A comparative study of the fa'afafine of Samoa and the whakawahine of Aotearoa/New Zealand
This study explores the meaning of the fa’afafine of Samoa and the whakawahine of Aotearoa/New Zealand. I compare and contrast the experiences of six fa’afafine and four whakawahine. I also examine the historical evidence for the existence of fa’afafine in Samoa and whakawahine in Aotearoa/New Zealand. The theoretical approaches underlying this research incorporate feminist, indigenous, and queer aspects but oral history is the primary theory and method used. As a fa’afafine who researched her own identity and whakawahine, the complexities of insider and outsider are explored.
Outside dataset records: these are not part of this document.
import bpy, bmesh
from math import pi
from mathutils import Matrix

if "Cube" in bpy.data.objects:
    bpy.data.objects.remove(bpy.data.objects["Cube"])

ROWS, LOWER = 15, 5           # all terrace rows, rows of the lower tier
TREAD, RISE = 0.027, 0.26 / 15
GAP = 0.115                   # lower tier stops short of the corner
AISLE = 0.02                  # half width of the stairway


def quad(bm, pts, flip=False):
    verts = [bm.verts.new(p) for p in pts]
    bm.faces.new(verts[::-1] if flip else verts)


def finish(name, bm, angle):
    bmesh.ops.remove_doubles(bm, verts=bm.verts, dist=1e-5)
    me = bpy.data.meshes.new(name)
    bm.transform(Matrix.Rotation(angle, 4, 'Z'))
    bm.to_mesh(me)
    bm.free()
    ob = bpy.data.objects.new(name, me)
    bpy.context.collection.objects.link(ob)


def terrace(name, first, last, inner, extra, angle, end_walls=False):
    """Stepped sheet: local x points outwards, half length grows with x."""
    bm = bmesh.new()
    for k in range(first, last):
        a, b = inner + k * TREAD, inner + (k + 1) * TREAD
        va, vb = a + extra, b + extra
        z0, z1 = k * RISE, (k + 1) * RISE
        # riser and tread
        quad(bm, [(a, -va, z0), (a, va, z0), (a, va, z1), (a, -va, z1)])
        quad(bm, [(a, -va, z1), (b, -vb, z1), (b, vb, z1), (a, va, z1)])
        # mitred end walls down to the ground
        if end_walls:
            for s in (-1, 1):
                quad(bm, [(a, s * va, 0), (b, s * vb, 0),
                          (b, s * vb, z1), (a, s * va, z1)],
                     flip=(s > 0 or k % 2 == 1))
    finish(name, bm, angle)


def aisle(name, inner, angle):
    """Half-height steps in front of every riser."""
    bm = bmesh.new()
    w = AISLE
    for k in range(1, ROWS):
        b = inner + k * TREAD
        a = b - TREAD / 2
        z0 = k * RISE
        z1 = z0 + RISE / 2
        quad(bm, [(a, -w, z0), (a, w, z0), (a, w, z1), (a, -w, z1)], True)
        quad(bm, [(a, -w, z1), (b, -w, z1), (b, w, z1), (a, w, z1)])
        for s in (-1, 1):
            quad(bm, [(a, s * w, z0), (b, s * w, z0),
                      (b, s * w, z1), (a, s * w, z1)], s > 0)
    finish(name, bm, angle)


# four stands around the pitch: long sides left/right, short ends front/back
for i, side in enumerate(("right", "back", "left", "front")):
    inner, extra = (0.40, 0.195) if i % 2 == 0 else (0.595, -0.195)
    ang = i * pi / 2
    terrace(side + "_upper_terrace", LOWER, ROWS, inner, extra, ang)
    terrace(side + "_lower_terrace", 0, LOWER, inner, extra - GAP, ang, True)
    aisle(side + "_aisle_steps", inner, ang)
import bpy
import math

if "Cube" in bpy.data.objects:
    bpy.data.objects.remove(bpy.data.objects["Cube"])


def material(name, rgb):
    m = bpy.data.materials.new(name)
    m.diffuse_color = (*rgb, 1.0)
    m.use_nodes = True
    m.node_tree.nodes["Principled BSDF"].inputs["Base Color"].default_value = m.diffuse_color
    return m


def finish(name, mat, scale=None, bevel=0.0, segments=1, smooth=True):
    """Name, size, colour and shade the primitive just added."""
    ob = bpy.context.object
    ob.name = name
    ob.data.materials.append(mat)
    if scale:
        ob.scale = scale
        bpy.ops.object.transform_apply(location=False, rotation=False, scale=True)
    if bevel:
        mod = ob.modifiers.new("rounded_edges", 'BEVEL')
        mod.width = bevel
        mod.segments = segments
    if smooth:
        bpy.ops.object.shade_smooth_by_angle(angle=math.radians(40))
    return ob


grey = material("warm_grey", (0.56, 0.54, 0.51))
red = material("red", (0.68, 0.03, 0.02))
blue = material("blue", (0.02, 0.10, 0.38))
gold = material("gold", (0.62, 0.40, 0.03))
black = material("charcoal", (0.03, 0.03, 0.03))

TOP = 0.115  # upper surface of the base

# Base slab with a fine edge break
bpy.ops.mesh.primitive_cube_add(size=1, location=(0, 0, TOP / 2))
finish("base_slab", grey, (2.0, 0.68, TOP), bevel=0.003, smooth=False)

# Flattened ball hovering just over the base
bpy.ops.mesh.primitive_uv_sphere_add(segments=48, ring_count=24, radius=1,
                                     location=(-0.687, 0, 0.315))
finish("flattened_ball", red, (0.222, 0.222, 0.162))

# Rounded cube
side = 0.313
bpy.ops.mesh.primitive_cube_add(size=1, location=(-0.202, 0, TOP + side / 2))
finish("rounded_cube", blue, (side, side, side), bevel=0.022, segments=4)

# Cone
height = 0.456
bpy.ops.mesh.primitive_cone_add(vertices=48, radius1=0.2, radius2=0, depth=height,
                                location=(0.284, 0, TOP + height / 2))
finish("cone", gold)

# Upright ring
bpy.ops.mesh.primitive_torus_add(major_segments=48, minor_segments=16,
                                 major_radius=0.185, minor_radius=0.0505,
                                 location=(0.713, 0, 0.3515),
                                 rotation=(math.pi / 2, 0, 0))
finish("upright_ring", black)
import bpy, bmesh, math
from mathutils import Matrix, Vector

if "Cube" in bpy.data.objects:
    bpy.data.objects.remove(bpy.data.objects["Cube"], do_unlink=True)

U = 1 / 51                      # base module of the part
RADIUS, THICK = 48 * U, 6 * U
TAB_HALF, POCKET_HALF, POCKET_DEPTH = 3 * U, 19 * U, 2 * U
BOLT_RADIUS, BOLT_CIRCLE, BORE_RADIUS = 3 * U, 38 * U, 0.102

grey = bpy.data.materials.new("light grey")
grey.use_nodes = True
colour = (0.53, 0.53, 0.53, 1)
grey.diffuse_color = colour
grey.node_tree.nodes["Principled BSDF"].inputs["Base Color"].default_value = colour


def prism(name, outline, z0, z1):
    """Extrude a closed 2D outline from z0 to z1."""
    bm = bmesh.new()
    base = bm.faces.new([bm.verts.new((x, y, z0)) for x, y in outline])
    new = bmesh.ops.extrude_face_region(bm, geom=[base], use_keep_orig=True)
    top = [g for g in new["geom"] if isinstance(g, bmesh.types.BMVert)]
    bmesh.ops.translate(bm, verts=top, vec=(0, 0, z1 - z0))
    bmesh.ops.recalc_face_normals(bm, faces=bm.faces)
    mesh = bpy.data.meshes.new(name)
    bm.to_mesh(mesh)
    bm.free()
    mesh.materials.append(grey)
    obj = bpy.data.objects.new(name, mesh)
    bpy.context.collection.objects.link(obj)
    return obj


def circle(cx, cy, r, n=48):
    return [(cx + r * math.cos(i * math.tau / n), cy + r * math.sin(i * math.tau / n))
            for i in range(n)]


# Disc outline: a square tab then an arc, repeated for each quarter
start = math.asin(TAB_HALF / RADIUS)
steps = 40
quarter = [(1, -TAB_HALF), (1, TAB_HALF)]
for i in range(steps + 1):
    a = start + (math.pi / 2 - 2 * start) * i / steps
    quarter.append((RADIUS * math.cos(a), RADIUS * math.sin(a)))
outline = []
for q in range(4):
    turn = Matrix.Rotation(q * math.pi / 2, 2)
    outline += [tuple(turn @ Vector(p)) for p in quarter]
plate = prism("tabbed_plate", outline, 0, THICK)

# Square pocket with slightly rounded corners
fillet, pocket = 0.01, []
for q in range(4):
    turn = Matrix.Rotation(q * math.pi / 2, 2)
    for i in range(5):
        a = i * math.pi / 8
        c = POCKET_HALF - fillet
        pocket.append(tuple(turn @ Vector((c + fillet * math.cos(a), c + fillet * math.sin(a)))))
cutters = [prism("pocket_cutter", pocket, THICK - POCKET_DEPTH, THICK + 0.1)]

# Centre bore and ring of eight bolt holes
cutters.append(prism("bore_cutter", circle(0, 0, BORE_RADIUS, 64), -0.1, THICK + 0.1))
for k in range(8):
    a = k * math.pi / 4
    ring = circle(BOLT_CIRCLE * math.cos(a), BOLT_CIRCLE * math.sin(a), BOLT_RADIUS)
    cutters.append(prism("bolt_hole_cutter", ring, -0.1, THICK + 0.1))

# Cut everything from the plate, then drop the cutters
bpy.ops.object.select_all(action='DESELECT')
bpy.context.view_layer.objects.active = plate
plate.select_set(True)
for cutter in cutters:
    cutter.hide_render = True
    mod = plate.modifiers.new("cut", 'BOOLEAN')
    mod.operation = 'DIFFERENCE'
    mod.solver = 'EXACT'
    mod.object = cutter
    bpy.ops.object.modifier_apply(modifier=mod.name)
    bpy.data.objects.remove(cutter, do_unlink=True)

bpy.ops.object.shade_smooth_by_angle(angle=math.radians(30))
This thesis discusses how narrators understand and/or make meaning of western categories of identification such as gay, transgender, drag queen and/or transsexual. These categories are largely rejected; preference for the culturally specific terms fa’afafine (Samoan) and whakawahine (Maori) are demonstrated. Narrators take issue with western researchers’ focus on sexual aspects of fa’afafine and whakawahine. For them, gender role, specifically feminine dress, behaviour and activities more accurately characterise their identities. This thesis argues that fa’afafine and whakawahine are fluid identities. How one behaves as a woman varies, but narrators insist that fa’afafine and whakawahine are born not made that way, and ‘feel’ like women. The meaning of fa’afafine and whakawahine is not static; westernisation, colonization and the availability of gender reassignment treatment have all impacted on how each narrator defines her identity. By focusing on the experiences of fa’afafine, most of whom live outside of Samoa, and whakawahine this thesis adds to the body of knowledge about gender variation.